> [PROBLEM DETAILS] Check the data underneath for lines holding the word "cylinder", and state only how many you find.

> [RECORDS FOR THIS EXERCISE]
%%

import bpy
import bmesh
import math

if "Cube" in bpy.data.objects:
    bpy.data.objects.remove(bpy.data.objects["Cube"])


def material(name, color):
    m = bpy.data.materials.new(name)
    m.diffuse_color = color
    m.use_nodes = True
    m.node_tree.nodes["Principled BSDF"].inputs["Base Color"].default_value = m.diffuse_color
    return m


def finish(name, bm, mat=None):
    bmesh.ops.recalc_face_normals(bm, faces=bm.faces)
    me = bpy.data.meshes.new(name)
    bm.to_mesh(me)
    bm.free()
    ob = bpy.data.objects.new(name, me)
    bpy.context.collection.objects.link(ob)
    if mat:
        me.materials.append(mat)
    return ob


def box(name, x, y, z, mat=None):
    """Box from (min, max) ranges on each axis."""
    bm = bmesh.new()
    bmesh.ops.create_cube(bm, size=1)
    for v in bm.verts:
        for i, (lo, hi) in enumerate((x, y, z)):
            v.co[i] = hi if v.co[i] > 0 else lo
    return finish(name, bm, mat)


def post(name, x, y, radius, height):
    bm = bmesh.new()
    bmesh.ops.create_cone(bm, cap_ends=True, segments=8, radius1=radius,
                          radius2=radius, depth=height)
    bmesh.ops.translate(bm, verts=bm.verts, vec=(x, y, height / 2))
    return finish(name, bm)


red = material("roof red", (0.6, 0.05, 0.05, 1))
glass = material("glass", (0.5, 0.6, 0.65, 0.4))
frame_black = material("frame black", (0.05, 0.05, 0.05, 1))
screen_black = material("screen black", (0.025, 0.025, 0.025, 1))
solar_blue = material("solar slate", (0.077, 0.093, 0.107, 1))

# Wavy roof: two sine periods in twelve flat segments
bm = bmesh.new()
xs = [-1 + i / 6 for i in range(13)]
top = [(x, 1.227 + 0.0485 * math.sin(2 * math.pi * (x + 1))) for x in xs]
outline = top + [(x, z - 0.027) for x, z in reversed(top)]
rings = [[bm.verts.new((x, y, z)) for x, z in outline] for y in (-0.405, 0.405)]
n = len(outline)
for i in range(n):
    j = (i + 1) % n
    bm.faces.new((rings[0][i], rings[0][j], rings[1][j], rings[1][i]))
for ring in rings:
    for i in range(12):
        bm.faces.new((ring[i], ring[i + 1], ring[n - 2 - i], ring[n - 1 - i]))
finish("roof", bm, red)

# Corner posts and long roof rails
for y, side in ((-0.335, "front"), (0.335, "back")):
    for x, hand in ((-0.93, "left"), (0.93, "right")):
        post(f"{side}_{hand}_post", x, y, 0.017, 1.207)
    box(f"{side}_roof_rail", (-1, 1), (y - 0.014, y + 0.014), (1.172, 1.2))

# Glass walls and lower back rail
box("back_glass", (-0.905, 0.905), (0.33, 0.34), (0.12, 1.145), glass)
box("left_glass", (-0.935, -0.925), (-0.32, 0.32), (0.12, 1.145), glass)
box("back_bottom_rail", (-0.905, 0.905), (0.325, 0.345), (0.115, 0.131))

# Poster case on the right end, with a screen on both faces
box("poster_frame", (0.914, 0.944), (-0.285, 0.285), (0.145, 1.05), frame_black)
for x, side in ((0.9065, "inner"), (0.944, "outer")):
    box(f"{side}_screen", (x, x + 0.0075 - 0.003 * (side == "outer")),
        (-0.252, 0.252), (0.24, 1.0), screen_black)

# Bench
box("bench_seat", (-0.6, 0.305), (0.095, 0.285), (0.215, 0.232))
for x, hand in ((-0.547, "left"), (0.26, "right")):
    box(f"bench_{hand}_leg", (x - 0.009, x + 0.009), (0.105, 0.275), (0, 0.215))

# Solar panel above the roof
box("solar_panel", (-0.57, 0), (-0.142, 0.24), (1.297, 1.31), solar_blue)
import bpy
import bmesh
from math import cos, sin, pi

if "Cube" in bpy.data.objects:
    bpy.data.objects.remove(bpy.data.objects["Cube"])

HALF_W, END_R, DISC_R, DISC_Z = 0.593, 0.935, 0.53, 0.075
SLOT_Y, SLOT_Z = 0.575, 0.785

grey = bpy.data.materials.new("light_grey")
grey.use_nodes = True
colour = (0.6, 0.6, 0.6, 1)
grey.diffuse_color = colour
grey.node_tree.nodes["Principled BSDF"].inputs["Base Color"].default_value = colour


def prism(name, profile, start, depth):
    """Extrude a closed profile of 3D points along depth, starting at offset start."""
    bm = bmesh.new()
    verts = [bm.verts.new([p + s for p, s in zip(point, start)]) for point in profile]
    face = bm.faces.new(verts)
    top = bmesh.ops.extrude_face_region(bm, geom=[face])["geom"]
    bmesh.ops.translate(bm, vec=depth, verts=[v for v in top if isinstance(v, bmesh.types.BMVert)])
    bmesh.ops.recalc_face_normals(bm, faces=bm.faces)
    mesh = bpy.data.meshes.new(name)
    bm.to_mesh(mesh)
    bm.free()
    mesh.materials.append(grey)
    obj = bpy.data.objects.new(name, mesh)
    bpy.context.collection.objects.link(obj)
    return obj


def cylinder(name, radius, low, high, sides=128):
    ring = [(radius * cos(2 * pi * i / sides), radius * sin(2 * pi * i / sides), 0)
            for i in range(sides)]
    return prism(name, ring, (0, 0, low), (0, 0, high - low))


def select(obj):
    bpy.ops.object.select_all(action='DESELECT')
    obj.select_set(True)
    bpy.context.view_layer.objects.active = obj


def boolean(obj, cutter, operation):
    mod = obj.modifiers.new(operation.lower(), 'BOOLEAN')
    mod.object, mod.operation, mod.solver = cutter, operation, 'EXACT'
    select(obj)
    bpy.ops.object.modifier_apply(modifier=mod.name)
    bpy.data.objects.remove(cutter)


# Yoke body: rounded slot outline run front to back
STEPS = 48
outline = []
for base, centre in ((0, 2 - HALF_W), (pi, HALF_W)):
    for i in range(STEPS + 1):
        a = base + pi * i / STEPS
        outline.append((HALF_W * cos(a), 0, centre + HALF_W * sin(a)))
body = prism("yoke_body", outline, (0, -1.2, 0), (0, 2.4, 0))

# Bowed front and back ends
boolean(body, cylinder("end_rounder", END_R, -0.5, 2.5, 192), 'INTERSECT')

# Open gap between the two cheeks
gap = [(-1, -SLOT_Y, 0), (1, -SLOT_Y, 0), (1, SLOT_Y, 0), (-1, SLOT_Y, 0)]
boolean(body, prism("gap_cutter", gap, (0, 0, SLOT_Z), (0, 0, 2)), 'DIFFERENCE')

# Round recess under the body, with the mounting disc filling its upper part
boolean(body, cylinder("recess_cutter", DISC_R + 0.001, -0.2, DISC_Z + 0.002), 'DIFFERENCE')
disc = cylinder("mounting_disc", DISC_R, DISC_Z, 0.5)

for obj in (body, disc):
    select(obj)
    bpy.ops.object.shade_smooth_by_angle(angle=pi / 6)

%%

> [TASK OUTPUT] 4